For the first time in almost 2,000 years, scientists have examined Jesus’ tomb, and what they have found underlines the historical truth of the Gospels.
The Holy Sepulchre is the rock cave in Jerusalem where Christ was buried and rose from the dead. The tomb is said to have been “discovered” by St. Helene, mother of the Emperor Constantine. It was the first Church of the “Anastasis” or Resurrection dedicated circa 335 after the Council of Nicea. The Sepulchre had never been subject to scientific scrutiny before and the archeologists, accompanied by a group of selected priests and monks, were surprised by what they saw. Despite centuries of dampness, wars, and more than a dozen earthquakes, everything in the rock-cut cave chamber is still intact.
In my long priestly life of 66 years, I visited the holy tomb 11 times – alone, in pilgrimages, with my mother, and most significantly in 1964, when I travelled there in the same airplane as Pope Paul VI, while escorting Cardinal Eugene Tisserant, then-Grand Master of the Order of the Holy Sepulchre of Jerusalem.
Not only is the rough burial shelf hewn from rock in one piece, but an additional feature was noted which verifies that the holy tomb conforms to standard burial chambers of the era.
Remnants of the original six-foot-high walls that were cut into the ancient limestone quarry still stand on the bedrock. There was also a broken slab of marble protecting the burial slab on which a small cross is carved. Equally important is how the features seen and photographed by the scientists tie in with the descriptions of Jesus’ burial and tomb in the New Testament.
Last February, safety concerns prompted Israeli police to shut down the Edicule (“little house”) for four hours. Within a month, an agreement to begin work was signed by the Churches. The fact that the details seen by the scientists in the tomb tie in with the New Testament is important in such a controversial city as Jerusalem.
Although the Gospels refer to Jesus being laid on a limestone slab and “wound in linen cloths with spices, as the manner of the Jews is to bury” (Jn 19:40) only tradition identifies the site as his place of burial and Resurrection.
An alternative location near Damascus Gate, outside the Old City walls, now known as the Garden Tomb, was established in the late 19th century by General Charles Gordon of Khartoum.
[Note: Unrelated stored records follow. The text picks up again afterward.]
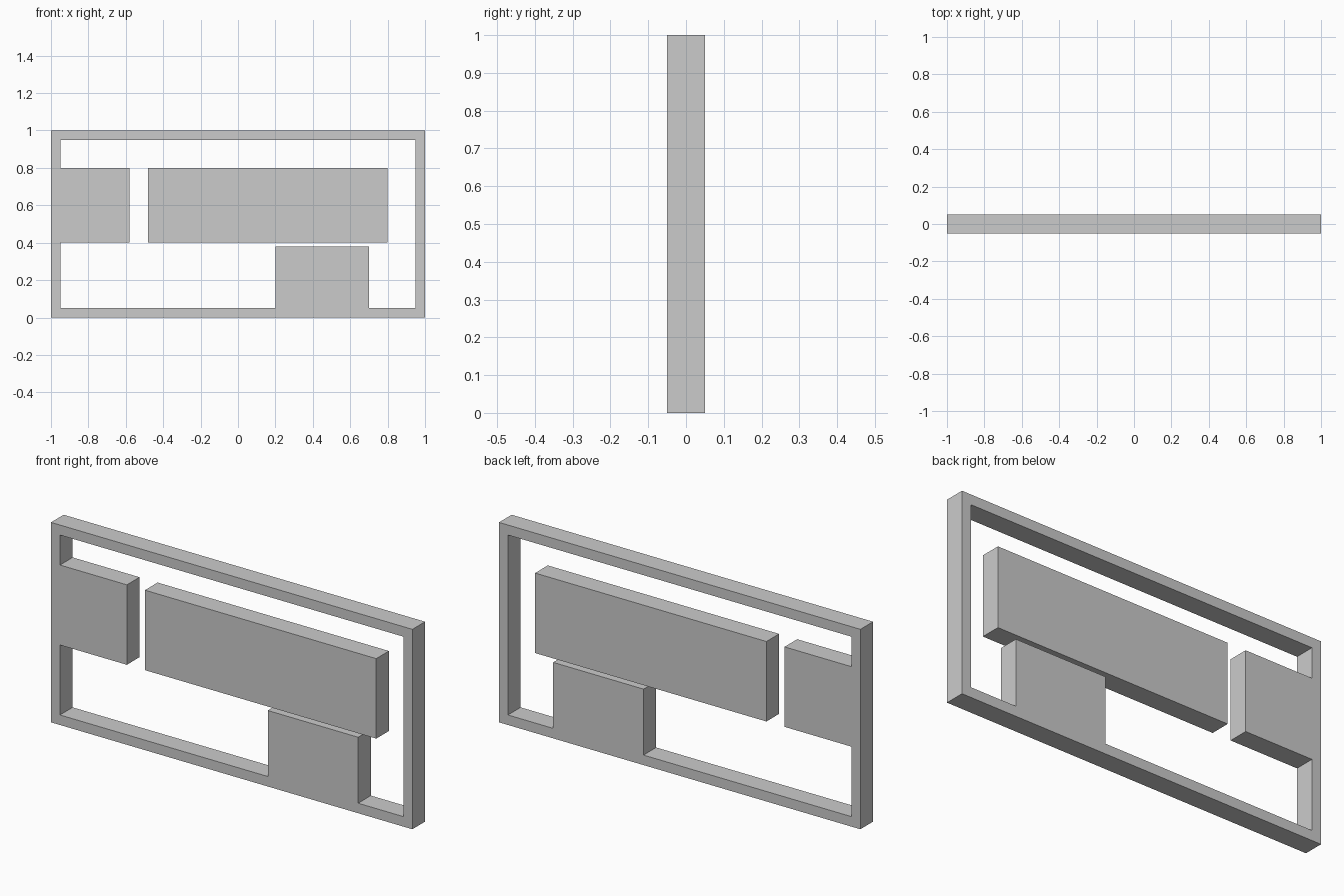
import bpy, bmesh
from math import pi

if "Cube" in bpy.data.objects:
    bpy.data.objects.remove(bpy.data.objects["Cube"])

HALF_DEPTH = 0.05


def rect(x0, x1, z0, z1):
    return [(x0, z0), (x1, z0), (x1, z1), (x0, z1)]


def plate(name, *loops):
    """Extrude closed x/z outlines (later loops are holes) into a flat mesh plate."""
    curve = bpy.data.curves.new(name, 'CURVE')
    curve.dimensions = '2D'
    curve.fill_mode = 'BOTH'
    curve.extrude = HALF_DEPTH
    for loop in loops:
        spline = curve.splines.new('POLY')
        spline.points.add(len(loop) - 1)
        for point, (x, z) in zip(spline.points, loop):
            point.co = (x, z, 0, 1)
        spline.use_cyclic_u = True
    obj = bpy.data.objects.new(name, curve)
    bpy.context.collection.objects.link(obj)
    obj.rotation_euler.x = pi / 2
    bpy.ops.object.select_all(action='DESELECT')
    bpy.context.view_layer.objects.active = obj
    obj.select_set(True)
    bpy.ops.object.convert(target='MESH')
    obj = bpy.context.object
    bpy.ops.object.transform_apply(rotation=True)

    # Weld caps to side walls and keep flat faces
    bm = bmesh.new()
    bm.from_mesh(obj.data)
    bmesh.ops.remove_doubles(bm, verts=bm.verts, dist=1e-4)
    bmesh.ops.recalc_face_normals(bm, faces=bm.faces)
    for face in bm.faces:
        face.smooth = False
    bm.to_mesh(obj.data)
    bm.free()
    obj.name = name
    return obj


# Thin border whose opening steps around the left tab and bottom tab
opening = [(-0.95, 0.05), (0.2, 0.05), (0.2, 0.38), (0.7, 0.38), (0.7, 0.05),
           (0.95, 0.05), (0.95, 0.95), (-0.95, 0.95),
           (-0.95, 0.8), (-0.58, 0.8), (-0.58, 0.4), (-0.95, 0.4)]
plate("border_frame", rect(-1, 1, 0, 1), opening)

# Free-standing long panel inside the border
plate("centre_panel", rect(-0.48, 0.8, 0.4, 0.8))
It is mostly visited by Protestants but dismissed by Catholics and Orthodox Christians who revere the Church of the Holy Sepulchre site.
“There is no other site that has such a claim as weighty as that of the tomb at the Church of the Holy Sepulchre” said Dan Bahat, a veteran Israeli archeologist, who has worked on sites in Jerusalem for nearly half a century.
Although there has been extensive publicity on the fights and disagreements between the Christian denominations which share the church, few recognize that it is the only church in the world where six of the ancient Christian denominations – the Greek Orthodox, the Roman Catholic, the Armenian Orthodox, the Copts, the Ethiopians, and the Syriac Orthodox – worship side by side.
Instead of writing about any cooperation, the emphasis has generally been on how priests and monks have periodically become embroiled in bitter disputes over territories and responsibilities, sometimes involving violence.
Yet major repairs have been carried out with cooperative efforts by all six Churches. Indeed, the present repairs are minor compared to the rebuilding work to the dome in the 1960s. “The work now is being carried out by the three major communities,” said Father Athanasius Macora, who is responsible for supervising the agreement on the part of the Franciscan Custody of the Holy Land, “and the other three haven’t created any problems and have acquiesced to it.”
Exacerbating the delays to any repairs are old Ottoman laws which prevent any alterations being made. A decree governing the rights of the different Churches issued by Sultan Abd al-Majid in 1852 in the lead-up to the Crimean War is still in force. This freezing of territorial and other rights of the Churches became entrenched in the Treaty of Berlin in 1878.
While the status quo gave the Greeks, Catholics, and Armenians rights of possession of specified areas, it only gave rights of usage to the other three Churches. Additionally, much to the disquiet of Catholics, it confirmed that the lion’s share of the church belonged to the Greek Orthodox.
The present Church of the Holy Sepulchre that houses the traditional sites of the Crucifixion and the Resurrection has had a long history of development. Although it is still essentially the Crusaders’ basilica, it has suffered not only from centuries of neglect but also from earthquakes and fires, not to mention outrageous alterations. Yet in spite of its dilapidated condition it is one of the most sacred spots in the world.
We are fortunate in this archdiocese to enjoy and possess the Lieutenancy of the Equestrian Order of the Holy Sepulchre of Jerusalem and to be the heirs of the Crusaders. The investiture of new members will take place Nov. 17 at Holy Rosary Cathedral in Vancouver.